DATA ▸
=======

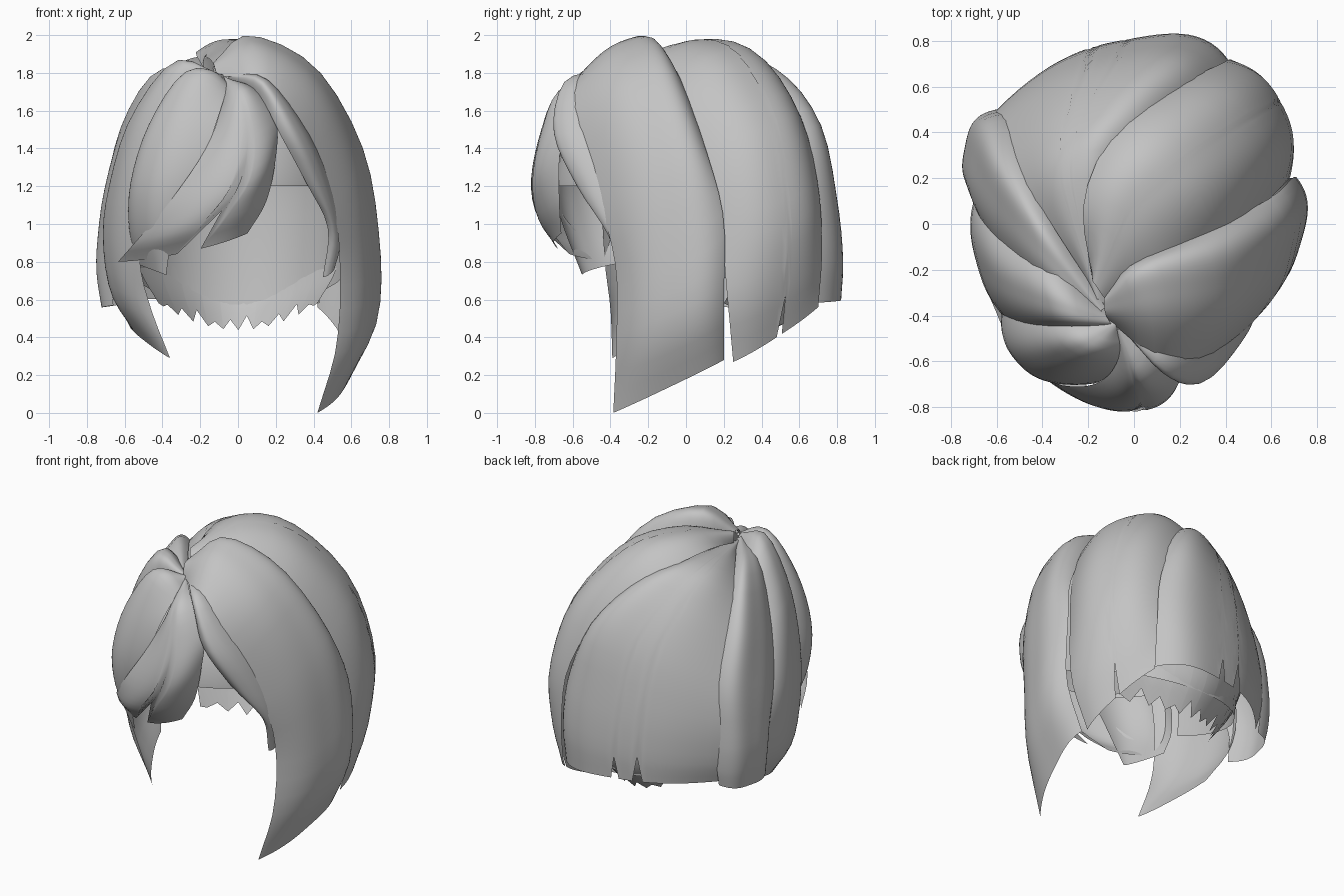
import bpy, bmesh, math
from mathutils import Vector

grey = bpy.data.materials.new("hair_grey")
grey.diffuse_color = (0.55, 0.55, 0.55, 1)


def finish(name, bm):
    """Turn faces outward, shade smooth and link."""
    bmesh.ops.recalc_face_normals(bm, faces=bm.faces)
    mid = Vector((0, 0, 1))
    if sum(f.normal.dot(f.calc_center_median() - mid) * f.calc_area() for f in bm.faces) < 0:
        bmesh.ops.reverse_faces(bm, faces=bm.faces)
    for f in bm.faces:
        f.smooth = True
    mesh = bpy.data.meshes.new(name)
    bm.to_mesh(mesh)
    bm.free()
    mesh.materials.append(grey)
    ob = bpy.data.objects.new(name, mesh)
    bpy.context.collection.objects.link(ob)


def curve(pts, s):
    """Smooth curve through the points, s from 0 to 1."""
    p = [Vector(q) for q in pts]
    n = len(p) - 1
    i = min(int(s * n), n - 1)
    t = s * n - i
    b, c = p[i], p[i + 1]
    a = p[i - 1] if i else b * 2 - c
    d = p[i + 2] if i + 2 <= n else c * 2 - b
    return 0.5 * (2 * b + (c - a) * t + (2 * a - 5 * b + 4 * c - d) * t * t
                  + (3 * b - a - 3 * c + d) * t ** 3)


def lock(name, edge_a, ridge, edge_b, notches=(), power=2.4, cols=28, rows=20):
    """Bulging sheet between two edges; a notch is (position, half width, depth)."""
    ts = {i / cols for i in range(cols + 1)} | {.008, .02, .98, .992}
    for t0, w, _ in notches:
        ts = {t for t in ts if abs(t - t0) >= w} | {t0 - w, t0, t0 + w}
    ts = sorted(t for t in ts if 0 <= t <= 1)
    bm = bmesh.new()
    grid = []
    for t in ts:
        end = 1 - max([d * max(0, 1 - abs(t - t0) / w) for t0, w, d in notches], default=0)
        col = []
        for j in range(rows + 1):
            s = end * j / rows
            a, m, b = curve(edge_a, s), curve(ridge, s), curve(edge_b, s)
            swell = 1 - abs(2 * t - 1) ** power
            col.append(bm.verts.new(a.lerp(b, t) + (m - (a + b) / 2) * swell))
        grid.append(col)
    for c0, c1 in zip(grid, grid[1:]):
        for j in range(rows):
            bm.faces.new((c0[j], c0[j + 1], c1[j + 1], c1[j]))
    finish(name, bm)


# long lock on the right side, ending in a front point
lock("right_side_lock",
     [(-.11, -.42, 1.78), (.11, -.59, 1.76), (.32, -.58, 1.55), (.5, -.45, 1.1),
      (.54, -.37, .75), (.52, -.37, .35), (.42, -.385, 0)],
     [(-.13, -.36, 1.85), (.08, -.3, 1.98), (.42, -.25, 1.79), (.65, -.14, 1.35),
      (.725, -.08, .85), (.71, -.08, .45), (.575, -.06, .15)],
     [(-.12, -.3, 1.81), (.0, -.17, 1.90), (.3, -.04, 1.79), (.59, .11, 1.38),
      (.69, .2, 1.02), (.70, .2, .6), (.58, .2, .28)], power=3)

# broad lock over the right of the back, its front edge tucked under
lock("back_right_lock",
     [(-.09, -.38, 1.77), (.12, -.22, 1.85), (.4, -.05, 1.67), (.58, .1, 1.34),
      (.66, .18, 1.0), (.68, .22, .6), (.58, .25, .27)],
     [(-.16, -.28, 1.88), (.0, .06, 1.975), (.25, .27, 1.885), (.52, .45, 1.53),
      (.64, .52, 1.08), (.62, .52, .7), (.55, .48, .40)],
     [(-.18, -.25, 1.82), (-.22, .1, 1.91), (-.07, .42, 1.82), (.2, .61, 1.56),
      (.38, .7, 1.2), (.42, .72, .85), (.42, .7, .56)],
     notches=[(.53, .03, .12)], power=2.6)

# wide lock down the middle of the back
lock("back_middle_lock",
     [(-.12, -.36, 1.78), (-.1, .2, 1.85), (.07, .44, 1.75), (.28, .6, 1.48),
      (.4, .66, 1.15), (.44, .67, .85), (.43, .65, .58)],
     [(-.16, -.33, 1.8), (-.27, .22, 1.87), (-.2, .49, 1.75), (-.08, .69, 1.48),
      (-.03, .78, 1.1), (-.01, .81, .8), (-.01, .80, .6)],
     [(-.13, -.38, 1.77), (-.40, .04, 1.75), (-.53, .24, 1.55), (-.59, .41, 1.25),
      (-.6, .49, 1.0), (-.6, .49, .75), (-.57, .47, .6)],
     notches=[(.52, .025, .13), (.66, .03, .16)], power=3)

# narrower lock on the left of the back
lock("back_left_lock",
     [(-.12, -.37, 1.79), (-.36, .0, 1.78), (-.5, .25, 1.6), (-.55, .45, 1.25),
      (-.57, .5, .9), (-.58, .5, .7), (-.58, .48, .58)],
     [(-.14, -.39, 1.8), (-.42, -.1, 1.8), (-.61, .12, 1.52), (-.7, .27, 1.2),
      (-.735, .33, .9), (-.735, .34, .72), (-.71, .33, .56)],
     [(-.1, -.42, 1.77), (-.34, -.32, 1.70), (-.5, -.22, 1.45), (-.61, -.08, 1.15),
      (-.65, .05, .9), (-.67, .1, .75), (-.66, .1, .57)], power=3.4)

# left side lock, ending in a front point
lock("left_side_lock",
     [(-.11, -.39, 1.78), (-.36, -.17, 1.76), (-.55, -.06, 1.48), (-.66, .08, 1.12),
      (-.68, .16, .9), (-.66, .12, .65), (-.57, .0, .45)],
     [(-.11, -.42, 1.8), (-.33, -.36, 1.86), (-.55, -.28, 1.57), (-.66, -.2, 1.22),
      (-.69, -.16, .9), (-.63, -.2, .6), (-.48, -.22, .37)],
     [(-.08, -.45, 1.77), (-.28, -.45, 1.74), (-.42, -.47, 1.5), (-.52, -.45, 1.15),
      (-.52, -.43, .8), (-.46, -.4, .55), (-.36, -.39, .29)], power=2.6)

# fringe: left, middle (split into two tips) and right
lock("left_fringe",
     [(-.08, -.42, 1.78), (-.3, -.42, 1.75), (-.46, -.38, 1.5), (-.55, -.33, 1.2),
      (-.57, -.32, .95), (-.54, -.36, .79)],
     [(-.08, -.44, 1.79), (-.23, -.54, 1.81), (-.40, -.6, 1.55), (-.5, -.61, 1.25),
      (-.52, -.56, 1.0), (-.46, -.49, .76)],
     [(-.07, -.46, 1.77), (-.06, -.56, 1.72), (-.11, -.66, 1.55), (-.2, -.70, 1.3),
      (-.33, -.67, 1.05), (-.38, -.55, .73)])
lock("middle_fringe",
     [(-.06, -.45, 1.77), (.08, -.6, 1.72), (.2, -.64, 1.55), (.2, -.67, 1.35),
      (.15, -.67, 1.12), (.05, -.66, .95)],
     [(-.07, -.46, 1.78), (.0, -.68, 1.69), (.04, -.78, 1.45), (-.01, -.82, 1.2),
      (-.16, -.77, 1.0), (-.28, -.64, .85)],
     [(-.08, -.45, 1.77), (-.09, -.6, 1.62), (-.17, -.7, 1.4), (-.36, -.69, 1.12),
      (-.53, -.53, .92), (-.635, -.31, .8)],
     notches=[(.47, .09, .27)])
lock("right_fringe",
     [(-.05, -.45, 1.77), (.11, -.62, 1.68), (.22, -.68, 1.48), (.36, -.58, 1.22),
      (.475, -.42, .98), (.45, -.32, .72)],
     [(-.05, -.45, 1.79), (.14, -.63, 1.76), (.33, -.66, 1.48), (.46, -.53, 1.17),
      (.52, -.40, .93), (.48, -.33, .73)],
     [(-.05, -.4, 1.77), (.17, -.48, 1.74), (.38, -.46, 1.48), (.51, -.39, 1.15),
      (.54, -.33, .9), (.51, -.32, .76)])

# ragged layer at the nape
lock("nape_layer",
     [(.56, .4, 1.0), (.52, .3, .76), (.42, .2, .58)],
     [(0, .74, .85), (0, .68, .62), (0, .54, .44)],
     [(-.56, .4, 1.0), (-.52, .3, .76), (-.42, .2, .58)],
     notches=[(.07 + .095 * i, .046, .09 + .06 * (i * 2 % 3)) for i in range(10)],
     power=2, rows=8)

# inner cap, open at the face and the neck, its hem rising to the front
bm = bmesh.new()
bmesh.ops.create_uvsphere(bm, u_segments=40, v_segments=28, radius=1)
for v in bm.verts:
    x, y, z = v.co
    if z < 0:
        k = (1 - .1 * z * z) / max(.3, math.sqrt(max(0, 1 - z * z)))
        x, y = x * k, y * k
    v.co = (.6 * x, .69 * y - .01, 1.15 + (.7 if z > 0 else .9) * z)
for co, no, cut in (((0, .65, .57), (0, -.33, -1), True),
                    ((0, 0, 1.2), (0, 0, 1), False), ((0, -.25, 0), (0, 1, 0), False)):
    bmesh.ops.bisect_plane(bm, geom=bm.verts[:] + bm.edges[:] + bm.faces[:],
                           plane_co=co, plane_no=no, clear_outer=cut)
face_hole = [f for f in bm.faces
             if f.calc_center_median().y < -.25 and f.calc_center_median().z < 1.2]
bmesh.ops.delete(bm, geom=face_hole, context='FACES')
finish("inner_cap", bm)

=======

YOUR TASK ▸ Each line of the entries above that includes the string "front" should be copied out.

OUTPUT FOR THIS TASK ▸
# long lock on the right side, ending in a front point
# broad lock over the right of the back, its front edge tucked under
# left side lock, ending in a front point
# inner cap, open at the face and the neck, its hem rising to the front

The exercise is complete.